The right communication plan for your research department will vary based on many factors – the audience you want to reach, what and why you want to communicate to them, the resources you have to support communications and the frequency with which you want to communicate new insights, just to name a few. Here are some options to consider if you are just getting started:
Cultivate relationships with the right people. Reporters, bloggers and other influencers in your industry will become your new best friends. Reporters are often looking for experts to provide input or quotes for their stories, or for new story ideas. They will welcome a well-written pitch (which is a topic for another day) sent directly via email or Twitter. You can learn about new requests through daily notifications from HARO (Help A Reporter Out). Over time, you can also build a list of bloggers and other influencers who frequently write about relevant topics in your industry and offer to write guest posts or contribute ideas for future posts.

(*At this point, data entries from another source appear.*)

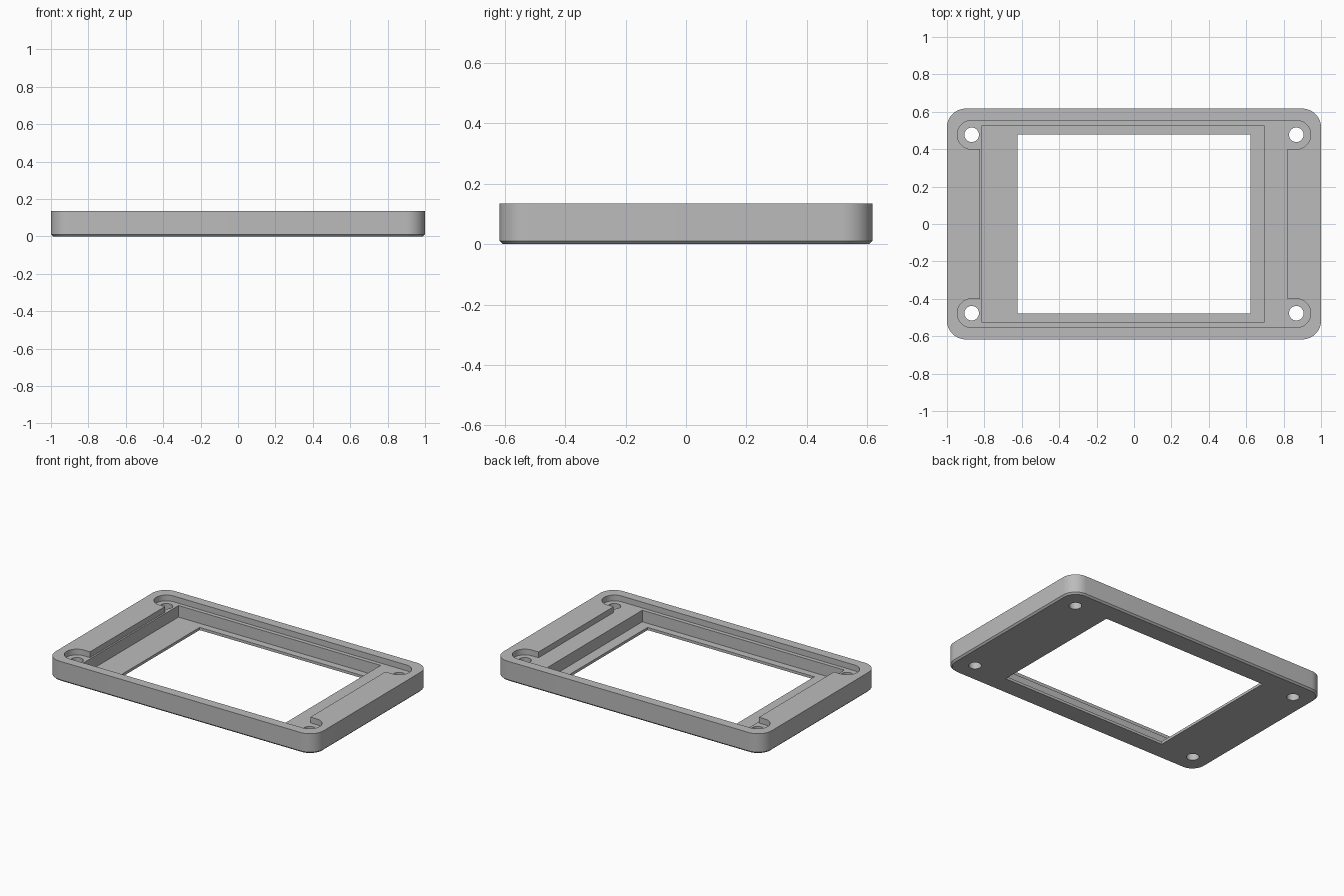
import bpy, bmesh
from math import cos, sin, radians, pi

cube = bpy.data.objects.get("Cube")
if cube:
    bpy.data.objects.remove(cube, do_unlink=True)

HX, HY, H = 1.0, 0.617, 0.135      # half sizes and height
LEDGE, FLOOR = 0.096, 0.018        # recess levels
CHAMFER = 0.011
HOLE_X, HOLE_Y = 0.868, 0.477

grey = bpy.data.materials.new("plastic_grey")
grey.use_nodes = True
colour = (0.5, 0.5, 0.5, 1)
grey.diffuse_color = colour
grey.node_tree.nodes["Principled BSDF"].inputs["Base Color"].default_value = colour


def arc(cx, cy, r, start, end, n):
    return [(cx + r * cos(radians(start + (end - start) * i / n)),
             cy + r * sin(radians(start + (end - start) * i / n))) for i in range(n + 1)]


def rounded_rect(hx, hy, r):
    pts = []
    for k, (sx, sy) in enumerate([(1, 1), (-1, 1), (-1, -1), (1, -1)]):
        pts += arc(sx * (hx - r), sy * (hy - r), r, 90 * k, 90 * k + 90, 12)
    return pts


def rect(x0, x1, hy):
    return [(x0, -hy), (x1, -hy), (x1, hy), (x0, hy)]


def loft(name, layers):
    """Closed solid through matching outlines given as (z, points)."""
    bm = bmesh.new()
    rings = [[bm.verts.new((x, y, z)) for x, y in pts] for z, pts in layers]
    for a, b in zip(rings, rings[1:]):
        for i in range(len(a)):
            j = (i + 1) % len(a)
            bm.faces.new((a[i], a[j], b[j], b[i]))
    bm.faces.new(rings[0][::-1])
    bm.faces.new(rings[-1])
    bmesh.ops.recalc_face_normals(bm, faces=bm.faces)
    mesh = bpy.data.meshes.new(name)
    bm.to_mesh(mesh)
    bm.free()
    obj = bpy.data.objects.new(name, mesh)
    bpy.context.collection.objects.link(obj)
    mesh.materials.append(grey)
    return obj


# Bezel body: rounded plate with a chamfered bottom edge
outer = rounded_rect(HX, HY, 0.1)
inset = rounded_rect(HX - CHAMFER, HY - CHAMFER, 0.1 - CHAMFER)
bezel = loft("bezel_frame", [(0, inset), (CHAMFER, outer), (H, outer)])

# Shallow board recess with a round ear at each screw hole
left, right, ear = -0.824, 0.82, 0.077
recess = ([(right, HOLE_Y - ear)] + arc(HOLE_X, HOLE_Y, ear, -90, 90, 24)
          + arc(-HOLE_X, HOLE_Y, ear, 90, 270, 24) + [(left, HOLE_Y - ear)]
          + [(left, ear - HOLE_Y)] + arc(-HOLE_X, -HOLE_Y, ear, 90, 270, 24)
          + arc(HOLE_X, -HOLE_Y, ear, -90, 90, 24) + [(right, ear - HOLE_Y)])

# Cutters: recess, off-centre display pocket, window and screw holes
cuts = [("recess_cutter", recess, LEDGE),
        ("pocket_cutter", rect(-0.813, 0.695, 0.527), FLOOR),
        ("window_cutter", rect(-0.622, 0.622, 0.479), -0.1)]
for sx in (-1, 1):
    for sy in (-1, 1):
        cuts.append(("hole_cutter", arc(sx * HOLE_X, sy * HOLE_Y, 0.039, 0, 348.75, 31), -0.1))

cutters = []
for name, outline, bottom in cuts:
    cutter = loft(name, [(bottom, outline), (H + 0.1, outline)])
    cutter.hide_render = True
    cutters.append(cutter)
    mod = bezel.modifiers.new(name, "BOOLEAN")
    mod.operation, mod.solver, mod.object = "DIFFERENCE", "EXACT", cutter

bpy.ops.object.select_all(action="DESELECT")
bpy.context.view_layer.objects.active = bezel
bezel.select_set(True)
for mod in list(bezel.modifiers):
    bpy.ops.object.modifier_apply(modifier=mod.name)
for cutter in cutters:
    bpy.data.objects.remove(cutter, do_unlink=True)
bpy.ops.object.shade_smooth_by_angle(angle=pi / 6)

Seek out existing opportunities to get your work published or referenced. There are industry publications (like this one!) that need content on a regular basis and conference producers who regularly seek speakers for their next event. And not to completely ignore internal PR opportunities, you can check with the marketing or communications department to see if there is an executive newsletter where you might be able to include a summary of your work. If nothing seems like quite the right fit, you can even start your own blog or publish your stories on LinkedIn.
Go back to your previous studies to see what nuggets you have stored away that you can leverage for future communications. Now that you’ve identified outlets for your brilliant insights, you need some content! You likely have reports collecting dust on the virtual shelf or have white papers that can be excerpted for a new blog post or article. Perhaps you did a study a while back on a topic that has come full circle and become relevant again. Or maybe you have conducted a series of disparate studies that all include findings on a single topic that you can summarize in a new report with a set of overarching recommendations.
Develop your own framework for future research communications. Once you’ve mined archives for relevant stories and insights, you’ll want to start working on a way to make the process much easier in the future. Take the time to lay out a set of questions you can ask yourself at the start of every new study to ensure you’ll have something amazing to share at the end. Which outlets are most likely to be interested in the findings? Which data points are likely to generate the most interesting insights? How does this relate to something happening in the market right now? Who will be interested in learning about what you have to say?
If you’re new to the communications game, start slowly, and don’t get discouraged if you don’t see results right away. Just like when you were starting out in research, it will take time and experience to find your flow and then things will start to click. In time, you’ll have a larger network to rely on, more experience to draw from, a larger library of insights to utilize and you’ll get good at predicting which stories and approaches will be the most successful. And that’s when your light will really shine!